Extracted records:
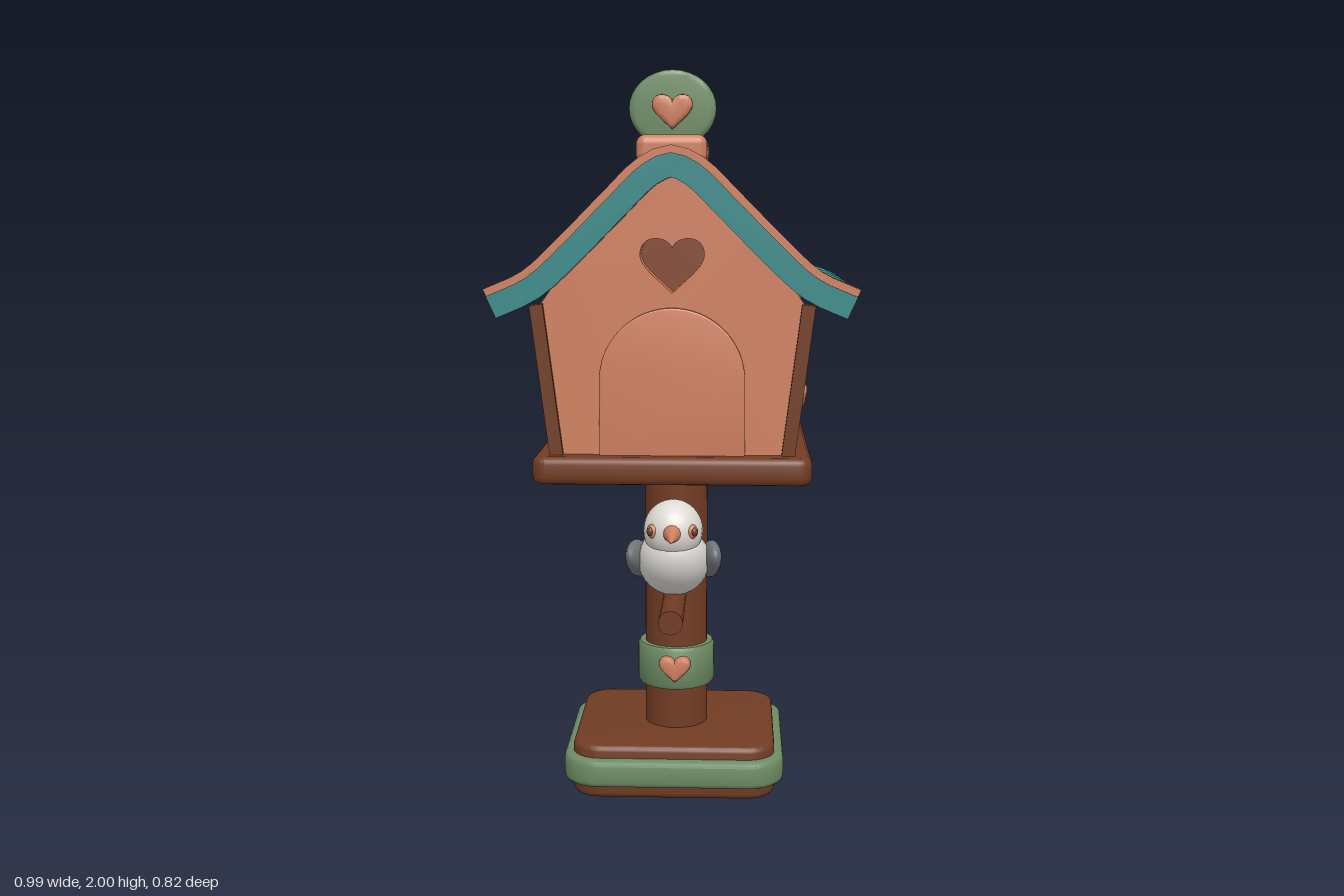
import * as THREE from 'three';
import { toCreasedNormals } from 'three/addons/utils/BufferGeometryUtils.js';
import { RoundedBoxGeometry } from 'three/addons/geometries/RoundedBoxGeometry.js';

const mat = (name, color, side = THREE.FrontSide) => {
  const m = new THREE.MeshStandardMaterial({ color, side });
  m.name = name;
  return m;
};
const clay = mat('terracotta', 0xd08060);
const teal = mat('teal', 0x388a89, THREE.DoubleSide);
const wood = mat('brown wood', 0x713c23);
const recess = mat('shaded brown', 0x84482f);
const green = mat('sage green', 0x6c8b63);
const white = mat('off white', 0xdedbd6);
const grey = mat('grey feathers', 0x74777a);

// Roof cross-section, eave to eave over the apex
const half = [[0.07, 1.755], [0.165, 1.665], [0.28, 1.55], [0.38, 1.46], [0.485, 1.412]];
const roofCurve = new THREE.CatmullRomCurve3([
  ...half.map(([x, y]) => new THREE.Vector3(-x, y, 0)).reverse(),
  new THREE.Vector3(0, 1.782, 0),
  ...half.map(([x, y]) => new THREE.Vector3(x, y, 0)),
]);
// f runs from -1 (right eave) to 1 (left eave); lift is measured along the normal
function roofPoint(f, lift) {
  const u = 0.5 + 0.5 * f;
  const p = roofCurve.getPointAt(u), t = roofCurve.getTangentAt(u);
  return new THREE.Vector2(p.x - t.y * lift, p.y + t.x * lift);
}
function roofLine(f, lift, n = 32) {
  return Array.from({ length: n + 1 }, (_, i) => roofPoint(f * (1 - 2 * i / n), lift));
}

function extrude(shape, z0, z1, bevel = 0) {
  const geo = new THREE.ExtrudeGeometry(shape, {
    depth: z1 - z0 - 2 * bevel, curveSegments: 16, bevelEnabled: bevel > 0,
    bevelSize: bevel, bevelThickness: bevel, bevelOffset: -bevel, bevelSegments: 3,
  });
  geo.translate(0, 0, z0 + bevel);
  return toCreasedNormals(geo, 0.6);
}
const roofBand = (f, top, bottom, z0, z1) => extrude(
  new THREE.Shape([...roofLine(f, top), ...roofLine(f, bottom).reverse()]), z0, z1);

function heart(w, y = 0) {
  const s = new THREE.Shape();
  s.moveTo(0, y + 0.5 * w);
  s.bezierCurveTo(0.15 * w, y + 0.9 * w, w, y + 0.95 * w, w, y + 0.3 * w);
  s.bezierCurveTo(w, y - 0.1 * w, 0.4 * w, y - 0.5 * w, 0, y - 0.9 * w);
  s.bezierCurveTo(-0.4 * w, y - 0.5 * w, -w, y - 0.1 * w, -w, y + 0.3 * w);
  s.bezierCurveTo(-w, y + 0.95 * w, -0.15 * w, y + 0.9 * w, 0, y + 0.5 * w);
  return s;
}
function arch(w, y0, top) {
  const s = new THREE.Shape();
  s.moveTo(-w, y0);
  s.lineTo(w, y0);
  s.absarc(0, top - w, w, 0, Math.PI, false);
  s.lineTo(-w, y0);
  return s;
}
// Flat slab with rounded corners in plan
function slab(hx, hz, y0, y1, r, bevel) {
  const s = new THREE.Shape();
  s.absarc(hx - r, hz - r, r, 0, Math.PI / 2);
  s.absarc(-hx + r, hz - r, r, Math.PI / 2, Math.PI);
  s.absarc(-hx + r, -hz + r, r, Math.PI, Math.PI * 1.5);
  s.absarc(hx - r, -hz + r, r, Math.PI * 1.5, Math.PI * 2);
  return extrude(s, y0, y1, bevel).rotateX(-Math.PI / 2);
}

// One row of scalloped shingles; the last strip of the grid is the drop below the edge
function shingleRow(side, start, edge, shift) {
  const geo = new THREE.PlaneGeometry(0.7, 1, 70, 7), p = geo.attributes.position;
  for (let i = 0; i < p.count; i++) {
    const k = Math.round((0.5 - p.getY(i)) * 7), v = Math.min(k / 6, 1);
    const z = -0.06 - side * p.getX(i);
    const t = (((z + shift) / 0.19) % 1 + 1) % 1;
    const e = edge - 0.075 * (1 - Math.sqrt(Math.max(0, 1 - (2 * t - 1) ** 2)));
    const q = roofPoint(side * (start + (e - start) * v), k === 7 ? -0.004 : 0.002 + 0.02 * v);
    p.setXYZ(i, q.x, q.y, z);
  }
  return toCreasedNormals(geo, 0.7);
}

export function createModel() {
  const model = new THREE.Group();
  model.name = 'birdhouse';
  const add = (name, geo, material, x = 0, y = 0, z = 0, parent = model) => {
    const m = new THREE.Mesh(geo, material);
    m.name = name;
    m.position.set(x, y, z);
    parent.add(m);
    return m;
  };

  // Base, pole and perch
  add('base', slab(0.285, 0.262, 0, 0.15, 0.08, 0.015), wood, 0, 0, 0.012);
  add('baseBand', slab(0.31, 0.285, 0.04, 0.117, 0.1, 0.015), green, 0, 0, 0.018);
  add('pole', new THREE.CylinderGeometry(0.09, 0.09, 0.79, 32), wood, 0, 0.53, 0.018);
  const ring = [[0.08, 0.27], [0.105, 0.27], [0.111, 0.28], [0.111, 0.382], [0.105, 0.392], [0.08, 0.392]];
  add('poleBand', toCreasedNormals(new THREE.LatheGeometry(
    ring.map(([x, y]) => new THREE.Vector2(x, y)), 32), 0.6), green, 0, 0, 0.02);
  add('poleHeart', extrude(heart(0.045), 0, 0.035, 0.012), clay, 0, 0.335, 0.113);
  add('perch', new THREE.CylinderGeometry(0.033, 0.033, 0.31, 20).rotateX(Math.PI / 2), wood, 0, 0.548, 0.255);

  // House floor and walls
  add('floor', slab(0.375, 0.378, 0.91, 0.985, 0.04, 0.02), wood, 0, 0, -0.015);
  const wallShape = () => new THREE.Shape([
    new THREE.Vector2(-0.315, 0.97), new THREE.Vector2(0.315, 0.97), new THREE.Vector2(0.365, 1.37),
    ...roofLine(0.72, -0.05, 20), new THREE.Vector2(-0.365, 1.37)]);
  add('houseBody', extrude(wallShape(), -0.345, 0.23), clay);
  add('recessBack', extrude(arch(0.17, 0.98, 1.34), 0.23, 0.237), recess);
  add('heartRecess', extrude(heart(0.095, 1.495), 0.23, 0.237), recess);
  const front = wallShape();
  front.holes.push(arch(0.155, 0.986, 1.33), heart(0.085, 1.495));
  add('frontWall', extrude(front, 0.23, 0.3), clay);
  const frame = arch(0.195, 0.98, 1.38);
  frame.holes.push(arch(0.155, 0.982, 1.33));
  add('doorFrame', extrude(frame, 0.29, 0.318, 0.004), clay);

  for (const s of [1, -1]) {
    const side = s > 0 ? 'left' : 'right';
    // Leaning corner posts
    const lean = -s * 0.125;
    add(side + 'FrontPost', new THREE.BoxGeometry(0.036, 0.42, 0.055), wood, s * 0.336, 1.18, 0.288).rotation.z = lean;
    add(side + 'BackPost', new THREE.BoxGeometry(0.02, 0.42, 0.016), wood, s * 0.334, 1.18, -0.341).rotation.z = lean;
    // Little side door
    const door = new THREE.Group();
    door.name = side + 'SideDoor';
    door.position.set(s * 0.315, 0.98, -0.018);
    door.rotation.set(0, s * Math.PI / 2, lean, 'ZYX');
    model.add(door);
    add('sideDoorPanel', extrude(arch(0.085, 0, 0.252), -0.01, 0.02, 0.005), green, 0, 0, 0, door);
    add('sideDoorHeart', extrude(heart(0.038), 0, 0.03, 0.01), clay, 0, 0.135, 0.01, door);
    // Shingles
    [0.36, 0.56, 0.76, 0.96].forEach((edge, r) => add(side + 'Shingles' + (r + 1),
      shingleRow(s, Math.max(0.04, edge - 0.3), edge, (r % 2) * 0.07 + 0.06), teal));
  }

  // Roof shell, gable trim and ridge
  add('roofShell', roofBand(0.92, 0, -0.055, -0.41, 0.295), teal);
  add('gableTrim', roofBand(1, 0.022, -0.06, 0.288, 0.364), clay);
  add('gableFace', roofBand(1, 0.002, -0.061, 0.363, 0.371), teal);
  add('ridge', new RoundedBoxGeometry(0.14, 0.09, 0.52, 4, 0.03), clay, 0, 1.804, -0.15).rotation.x = 0.035;
  add('ridgeCap', new RoundedBoxGeometry(0.185, 0.075, 0.27, 4, 0.025), clay, 0, 1.793, 0.22);

  // Ridge ornament
  const disc = new THREE.Shape();
  disc.absarc(0, 0, 0.115, 0, Math.PI * 2);
  const discGeo = extrude(disc, 0.213, 0.277, 0.012);
  discGeo.scale(1, 0.1 / 0.115, 1);
  add('ornamentDisc', discGeo, green, 0, 1.9, 0);
  add('ornamentHeart', extrude(heart(0.053), 0.265, 0.302, 0.012), clay, 0, 1.893, 0);
  const brace = new THREE.Shape();
  brace.moveTo(-0.23, 1.81);
  brace.lineTo(-0.07, 1.81);
  brace.lineTo(-0.095, 1.905);
  brace.lineTo(-0.155, 1.905);
  brace.quadraticCurveTo(-0.2, 1.91, -0.23, 1.97);
  add('ornamentBrace', extrude(brace, -0.056, 0.056, 0.008).rotateY(Math.PI / 2), green);

  // Bird
  const bird = new THREE.Group();
  bird.name = 'bird';
  model.add(bird);
  const blob = (name, material, pos, size, tilt = 0, yaw = 0) => {
    const m = add(name, new THREE.SphereGeometry(1, 28, 20), material, ...pos, bird);
    m.scale.set(...size);
    m.rotation.set(tilt, yaw, 0);
  };
  blob('birdBody', white, [0, 0.67, 0.195], [0.1, 0.095, 0.13], -0.55);
  blob('birdHead', white, [0, 0.765, 0.24], [0.082, 0.085, 0.085]);
  blob('birdTail', grey, [0, 0.635, 0.085], [0.05, 0.018, 0.07], -0.1);
  const beak = add('beak', new THREE.ConeGeometry(0.026, 0.1, 14), clay, 0, 0.768, 0.362, bird);
  beak.rotation.x = Math.PI / 2 + 0.06;
  for (const s of [1, -1]) {
    blob('wing', grey, [s * 0.102, 0.665, 0.155], [0.028, 0.052, 0.128], -0.3, s * 0.12);
    blob('wingTip', grey, [s * 0.095, 0.635, 0.075], [0.02, 0.025, 0.06], 0.05);
    blob('eyeRing', clay, [s * 0.054, 0.773, 0.296], [0.017, 0.02, 0.014], 0, s * 0.75);
    blob('pupil', wood, [s * 0.06, 0.774, 0.304], [0.01, 0.012, 0.009], 0, s * 0.75);
  }
  return model;
}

» **Task instructions**
All that is needed is the exact run of lines above from the line containing "function heart(w, y" through the line containing "s.bezierCurveTo(w, y - 0.1", both of them included.

» **Answer space**
function heart(w, y = 0) {
  const s = new THREE.Shape();
  s.moveTo(0, y + 0.5 * w);
  s.bezierCurveTo(0.15 * w, y + 0.9 * w, w, y + 0.95 * w, w, y + 0.3 * w);
  s.bezierCurveTo(w, y - 0.1 * w, 0.4 * w, y - 0.5 * w, 0, y - 0.9 * w);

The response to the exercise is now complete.